Q: The late Queen as you said met with five Popes during her lifetime and with one as a Princess. What can you share about her relationship with the Popes and with the Holy See?
I think she had a huge amount of respect for each of the Popes that she met. And I think that when she met Pope Francis it was a really warm and spontaneous encounter, and there was a real expression of mutual respect which is reflected in the message that Pope Francis sent on her death. And I think that helps support the more formal state-to-state relationship I represent, because having that personal relationship, is reflected in that warmth.
Q: On a more personal level, what was Queen Elizabeth's relationship with the Diplomatic Corps and Ambassadors like yourself? Can you share any personal anecdotes?
The really important thing to remember is that an ambassador is technically the representative of the Head of State to the Head of State.
So, for an ambassador you are conscious all the time that you are a representative of Her Majesty and your appointment is confirmed by her. When you come to your new post you bring letters of credentials signed personally by her, to be handed over to the receiving Head of State; and you have the huge honour of being able in the early stages of each of your ambassadorial postings to be able to go an call on her Majesty the Queen – it’s called the “Ceremony of Kissing of the Hand” but doesn’t anymore involve any kissing – but it does involve you and your spouse having a personal conversation with Her Majesty the Queen, which is a huge honour, and she was always incredibly warm and incredibly well informed and really interested in you as a person and your family in a way that was really touching.

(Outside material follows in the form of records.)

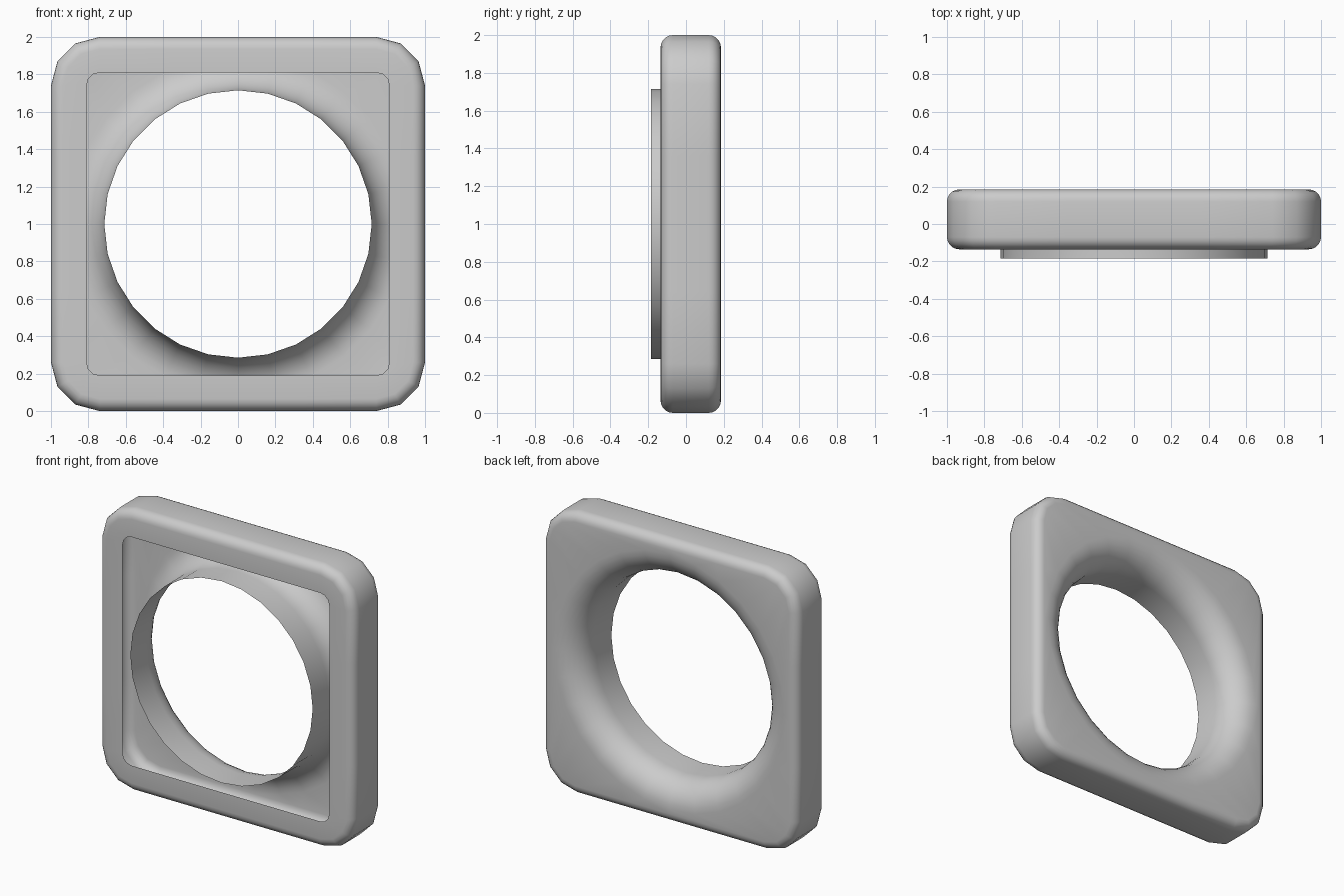
import bpy, bmesh
from math import sin, cos, pi, radians

if "Cube" in bpy.data.objects:
    bpy.data.objects.remove(bpy.data.objects["Cube"])

N = 28            # sides of the round opening (7 per quadrant)
CZ = 1.0          # centre height
BACK, FRONT, TUBE_END = 0.185, -0.135, -0.185
FLARE, BEVEL = 0.19, 0.065


def circle_ring(r, y):
    return [(r * sin(2 * pi * i / N), y, CZ + r * cos(2 * pi * i / N)) for i in range(N)]


def square_ring(inset, y):
    """Rounded square with 28 points, clockwise from the top middle."""
    c, r = 0.74, 0.26 - inset
    quad = [(0, c + r), (0.36, c + r)]
    quad += [(c + r * sin(radians(a)), c + r * cos(radians(a))) for a in (0, 30, 60, 90)]
    quad += [(c + r, 0.36)]
    pts = []
    for _ in range(4):
        pts += [(x, y, CZ + z) for x, z in quad]
        quad = [(z, -x) for x, z in quad]
    return pts


# round collar, then flare opening out to the back face
rings = [circle_ring(0.715, TUBE_END)]
for k in range(9):
    a = pi / 2 * k / 8
    rings.append(circle_ring(0.715 + FLARE * (1 - cos(a)), BACK - FLARE + FLARE * sin(a)))

# rounded back edge, outer wall, rounded front edge
for k in range(6):
    a = pi / 2 * k / 5
    rings.append(square_ring(BEVEL * (1 - sin(a)), BACK - BEVEL * (1 - cos(a))))
for k in range(6):
    a = pi / 2 * k / 5
    rings.append(square_ring(BEVEL * (1 - cos(a)), FRONT + BEVEL * (1 - sin(a))))

# flat front rim ending at the square opening
rings.append(square_ring(0.19, FRONT))

# skin the rings into one open shell
bm = bmesh.new()
loops = [[bm.verts.new(p) for p in ring] for ring in rings]
for a, b in zip(loops, loops[1:]):
    for i in range(N):
        j = (i + 1) % N
        bm.faces.new((a[i], b[i], b[j], a[j]))
mesh = bpy.data.meshes.new("square_frame")
bm.to_mesh(mesh)
bm.free()
frame = bpy.data.objects.new("square_frame", mesh)
bpy.context.collection.objects.link(frame)
bpy.context.view_layer.objects.active = frame
frame.select_set(True)
bpy.ops.object.shade_smooth_by_angle(angle=radians(40))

Q: Now, as King Charles III takes over, how do you see him following in his mother's footsteps in relationships with the Holy See?
I think you saw in the statement he made yesterday - he addressed the nation [on Friday] - he echoed many of the things that his mother had said over the years about her responsibility, her duty, her desire to serve her people.
And he referred to his faith in way Her Majesty the Queen would always refer to her faith, and the fact that she was guided by her faith in the decisions she took. And I think for the Holy See this has always been something very striking and something they’ve hugely respected over the years.
I think this will just reinforce the importance of the relationship because here is King Charles recognizing that he is King of a multi-faith country, but talking about his grounding in his Christian faith, which I think will speak very loudly, both to Pope Francis himself and to the Holy See more widely.
Q: Is there anything you would like to add?
I am very grateful to be able to have the opportunity to have this conversation with you. It is important for us to be remembering the guiding hand of Queen Elizabeth’s faith, and I just wanted to quote from her Christmas broadcast in 2002: she said, 'I know just how much I rely on my own faith to guide me through the good times and the bad; each day is a new beginning. I know that the only way to live, my life is to do what is right to take the long view, to give my best in all that the day brings, and put my trust in God.'
And I got the impression but that is also the way that Prince Charles, now King Charles, is approaching his role.